Kevin Dunn kgdunn@gmail....
Sun Mar 28 19:12:57 CDT 2010


> Date: Sun, 28 Mar 2010 00:24:01 +0000
> From: Andrea Gavana <andrea.gavana@gmail.com>
> Subject: [Numpy-discussion] Interpolation question
> To: Discussion of Numerical Python <numpy-discussion@scipy.org>
> Message-ID:
>        <d5ff27201003271724o6c82ec75v225d819c84140b46@mail.gmail.com>
> Content-Type: text/plain; charset=ISO-8859-1
>
> Hi All,
>
>    I have an interpolation problem and I am having some difficulties
> in tackling it. I hope I can explain myself clearly enough.
>
> Basically, I have a whole bunch of 3D fluid flow simulations (close to
> 1000), and they are a result of different combinations of parameters.
> I was planning to use the Radial Basis Functions in scipy, but for the
> moment let's assume, to simplify things, that I am dealing only with
> one parameter (x). In 1000 simulations, this parameter x has 1000
> values, obviously. The problem is, the outcome of every single
> simulation is a vector of oil production over time (let's say 40
> values per simulation, one per year), and I would like to be able to
> interpolate my x parameter (1000 values) against all the simulations
> (1000x40) and get an approximating function that, given another x
> parameter (of size 1x1) will give me back an interpolated production
> profile (of size 1x40).

Andrea, may I suggest a different approach to RBF's.

Realize that your vector of 40 values for each row in y are not
independent of each other (they will be correlated).  First perform a
principal component analysis on this 1000 x 40 matrix and reduce it
down to a 1000 x A matrix, called your scores matrix, where A is the
number of independent components. A is selected so that it adequately
summarizes Y without over-fitting and you will find A << 40, maybe 2
or 3. There are tools, such as cross-validation, that do this well
enough.

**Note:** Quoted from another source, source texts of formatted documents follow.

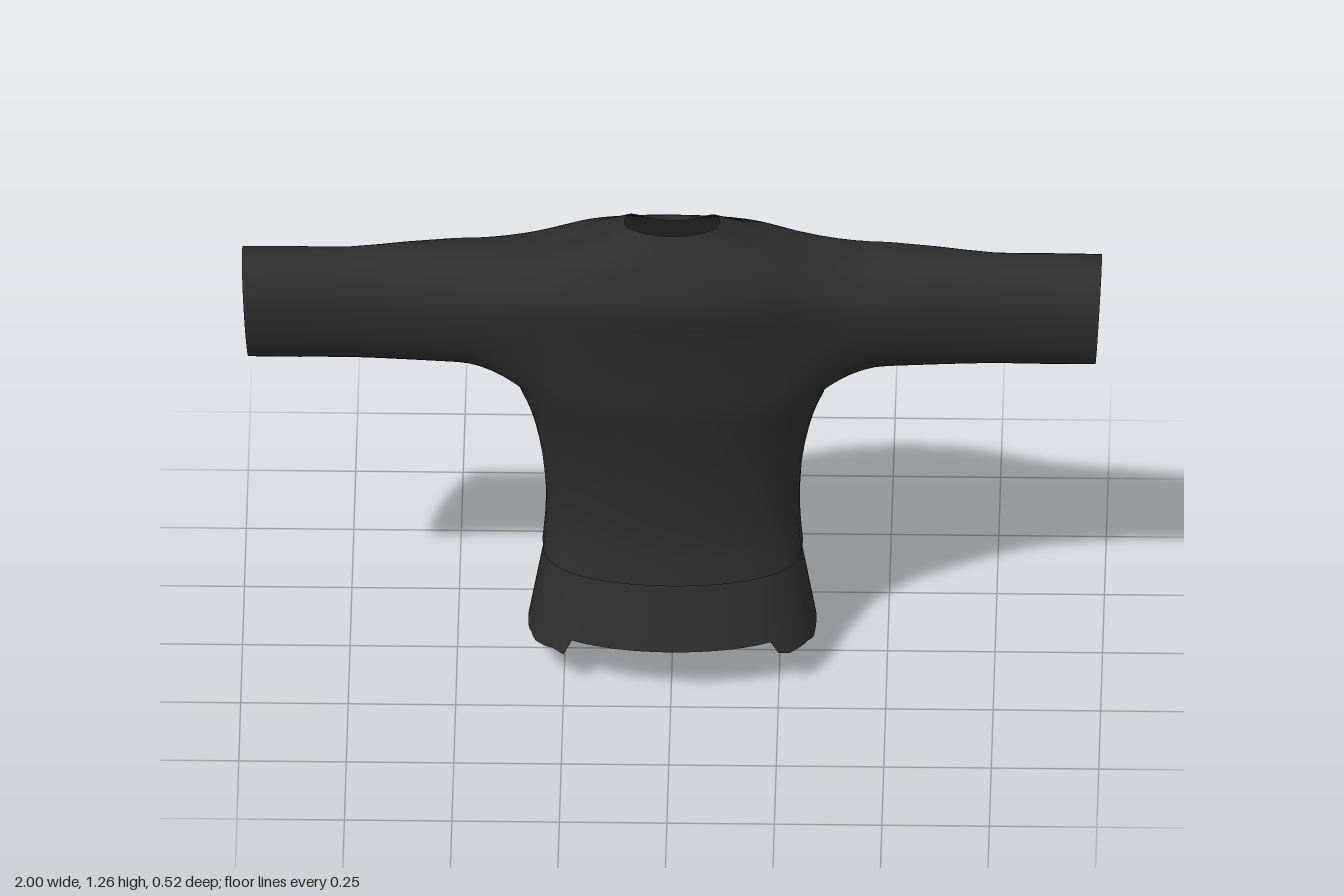
import * as THREE from 'three';

const COLS = 48, SUB = 3, HALF = 6;
const lerp = THREE.MathUtils.lerp;

// Torso rings: height at front, side, back; half width; z at front, side, back
const TORSO = [
  [0.29, 0.29, 0.29, 0.303, 0.175, -0.03, -0.256],
  [0.40, 0.40, 0.40, 0.295, 0.155, -0.05, -0.26],
  [0.55, 0.55, 0.55, 0.305, 0.163, -0.04, -0.262],
  [0.68, 0.68, 0.68, 0.33, 0.187, -0.02, -0.257],
  [0.79, 0.79, 0.79, 0.365, 0.213, 0.02, -0.243],
  [0.89, 0.89, 0.89, 0.385, 0.225, 0.04, -0.222],
  [1.01, 1.00, 0.99, 0.39, 0.245, 0.05, -0.187],
  [1.10, 1.09, 1.07, 0.37, 0.263, 0.055, -0.15],
  [1.18, 1.155, 1.125, 0.31, 0.237, 0.055, -0.12],
  [1.225, 1.195, 1.15, 0.20, 0.217, 0.065, -0.08],
  [1.27, 1.24, 1.165, 0.11, 0.195, 0.08, -0.035],
];
const ARM_LOW = 4 * SUB, ARM_HIGH = 8 * SUB; // rows bounding the armholes

// Sleeve sections: x, top, bottom, front z, back z
const SLEEVE = [
  [0.50, 1.145, 0.837, 0.17, -0.065],
  [0.62, 1.14, 0.84, 0.15, -0.045],
  [0.75, 1.13, 0.845, 0.14, -0.03],
  [0.88, 1.135, 0.85, 0.15, -0.022],
  [1.00, 1.137, 0.857, 0.165, -0.02],
];

// Smooth interpolation through the rows of a table
function sample(table, t) {
  const n = table.length - 1, i = Math.min(Math.floor(t), n - 1), f = t - i;
  const row = k => table[Math.max(0, Math.min(n, k))];
  return table[0].map((_, c) => {
    const [p, q, r, s] = [row(i - 1)[c], row(i)[c], row(i + 1)[c], row(i + 2)[c]];
    return q + 0.5 * f * (r - p + f * (2 * p - 5 * q + 4 * r - s + f * (3 * (q - r) + s - p)));
  });
}

function ringPoint([yf, ys, yb, w, zf, zs, zb], a) {
  const c = Math.cos(a);
  return c > 0
    ? [w * Math.sin(a), lerp(ys, yf, c * (2 - c)), lerp(zs, zf, Math.pow(c, 0.65))]
    : [w * Math.sin(a), lerp(ys, yb, c * c), lerp(zs, zb, -c)];
}

// Teardrop sleeve section, narrower at the underside
function sleevePoint([x, top, bottom, zf, zb], angle) {
  const s = Math.sin(angle);
  return [
    x - 0.015 * (1 - s) / 2 * Math.max(0, (x - 0.5) * 2),
    (top + bottom) / 2 + (top - bottom) / 2 * s,
    (zf + zb) / 2 + (zf - zb) / 2 * Math.cos(angle) * (1 + 0.22 * s),
  ];
}

function quad(index, a, b, c, d) {
  index.push(a, b, c, a, c, d);
}

function makeGeometry(positions, index) {
  const g = new THREE.BufferGeometry();
  g.setAttribute('position', new THREE.Float32BufferAttribute(positions, 3));
  g.setIndex(index);
  g.computeVertexNormals();
  return g;
}

export function createModel() {
  const group = new THREE.Group();
  const fabric = new THREE.MeshStandardMaterial({ color: 0x2d2d2d, side: THREE.DoubleSide });
  fabric.name = 'charcoal fabric';
  const add = (geometry, name) => {
    const mesh = new THREE.Mesh(geometry, fabric);
    mesh.name = name;
    group.add(mesh);
  };

  // Torso grid, leaving an armhole open on each side
  const positions = [], torso = [];
  const rows = (TORSO.length - 1) * SUB;
  const id = (j, k) => k * COLS + ((j + COLS) % COLS);
  for (let k = 0; k <= rows; k++) {
    const ring = sample(TORSO, k / SUB);
    for (let j = 0; j < COLS; j++) positions.push(...ringPoint(ring, j / COLS * Math.PI * 2));
  }
  for (let k = 0; k < rows; k++) for (let j = 0; j < COLS; j++) {
    const fromSide = Math.abs((j + 0.5) % (COLS / 2) - COLS / 4);
    if (k >= ARM_LOW && k < ARM_HIGH && fromSide < HALF) continue;
    quad(torso, id(j, k), id(j + 1, k), id(j + 1, k + 1), id(j, k + 1));
  }

  // Sleeves grow from the armhole edge into a teardrop tube
  const sleeve = side => {
    const mid = side > 0 ? COLS / 4 : COLS * 3 / 4, index = [], edge = [];
    for (let j = -HALF; j < HALF; j++) edge.push([j, ARM_LOW]);
    for (let k = ARM_LOW; k < ARM_HIGH; k++) edge.push([HALF, k]);
    for (let j = HALF; j > -HALF; j--) edge.push([j, ARM_HIGH]);
    for (let k = ARM_HIGH; k > ARM_LOW; k--) edge.push([-HALF, k]);
    const angles = edge.map(([j, k]) =>
      Math.atan2((k - ARM_LOW) / (ARM_HIGH - ARM_LOW) * 2 - 1, -side * j / HALF));
    const first = edge.map(([j, k]) => id(mid + j, k));
    let previous = first;
    const addRing = pointAt => {
      const ring = edge.map((_, i) => {
        const [x, y, z] = pointAt(i);
        positions.push(side * x, y, z);
        return positions.length / 3 - 1;
      });
      ring.forEach((_, i) => {
        const n = (i + 1) % ring.length;
        quad(index, previous[i], previous[n], ring[n], ring[i]);
      });
      previous = ring;
    };
    for (let s = 1; s <= 6; s++) {
      const t = s / 6;
      addRing(i => {
        const p = first[i] * 3, end = sleevePoint(SLEEVE[0], angles[i]);
        return [
          lerp(Math.abs(positions[p]), end[0], t),
          lerp(positions[p + 1], end[1], 1 - (1 - t) ** 2),
          lerp(positions[p + 2], end[2], 1 - (1 - t) ** 1.3),
        ];
      });
    }
    for (let s = 1; s <= 8; s++) {
      const section = sample(SLEEVE, s / 2);
      addRing(i => sleevePoint(section, angles[i]));
    }
    return index;
  };
  const leftSleeve = sleeve(1), rightSleeve = sleeve(-1);

  // Shared normals keep the shoulders smooth where the parts meet
  const whole = makeGeometry(positions, [...torso, ...leftSleeve, ...rightSleeve]);
  const part = (index, name) => {
    const g = new THREE.BufferGeometry();
    g.setAttribute('position', whole.attributes.position);
    g.setAttribute('normal', whole.attributes.normal);
    g.setIndex(index);
    add(g, name);
  };
  part(torso, 'torso');
  part(leftSleeve, 'leftSleeve');
  part(rightSleeve, 'rightSleeve');

  // Flared hem with a ragged edge, short in front and long behind
  const hemPoints = [], hem = [], n = 96, steps = 5;
  const hemBottom = a => {
    const c = Math.cos(a);
    if (c > 0.68) return 0.137;
    const rag = 0.005 * Math.sin(a * 17) + 0.003 * Math.sin(a * 31);
    if (c > -0.5) return 0.09 + 0.02 * c + rag * 0.5;
    return 0.08 - 0.075 * ((-c - 0.5) / 0.5) ** 2 + rag * (1 + c) * 2;
  };
  for (let k = 0; k <= steps; k++) for (let j = 0; j < n; j++) {
    const a = j / n * Math.PI * 2;
    const y = lerp(hemBottom(a), 0.292, k / steps), d = 0.292 - y;
    const ring = [y, y, y, 0.297 + 0.19 * d, 0.17 + 0.33 * d, -0.03 + 0.1 * d, -0.254 - 0.03 * d + 0.62 * d * d];
    hemPoints.push(...ringPoint(ring, a));
  }
  for (let k = 0; k < steps; k++) for (let j = 0; j < n; j++) {
    const m = (j + 1) % n;
    quad(hem, k * n + j, k * n + m, (k + 1) * n + m, (k + 1) * n + j);
  }
  add(makeGeometry(hemPoints, hem), 'hem');

  return group;
}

Then you can relate your single column of X to these independent
column in A using a tool such as least squares: one least squares
model per column in the scores matrix.  This works because each column
in the score vector is independent (contains totally orthogonal
information) to the others.  But I would be surprised if this works
well enough, unless A = 1.

But it sounds like your don't just have a single column in you
X-variables (you hinted that the single column was just for
simplification).  In that case, I would build a projection to latent
structures model (PLS) model that builds a single latent-variable
model that simultaneously models the X-matrix, the Y-matrix as well as
providing the maximal covariance between these two matrices.



> Something along these lines:
>
> import numpy as np
> from scipy.interpolate import Rbf
>
> # x.shape = (1000, 1)
> # y.shape = (1000, 40)
>
> rbf = Rbf(x, y)
>
> # New result with xi.shape = (1, 1) --> fi.shape = (1, 40)
> fi = rbf(xi)
>
>
> Does anyone have a suggestion on how I could implement this? Sorry if
> it sounds confused... Please feel free to correct any wrong
> assumptions I have made, or to propose other approaches if you think
> RBFs are not suitable for this kind of problems.
>
> Thank you in advance for your suggestions.
>
> Andrea.
>
> "Imagination Is The Only Weapon In The War Against Reality."
> http://xoomer.alice.it/infinity77/
>
> ==> Never *EVER* use RemovalGroup for your house removal. You'll
> regret it forever.
> http://thedoomedcity.blogspot.com/2010/03/removal-group-nightmare.html <==


More information about the NumPy-Discussion mailing list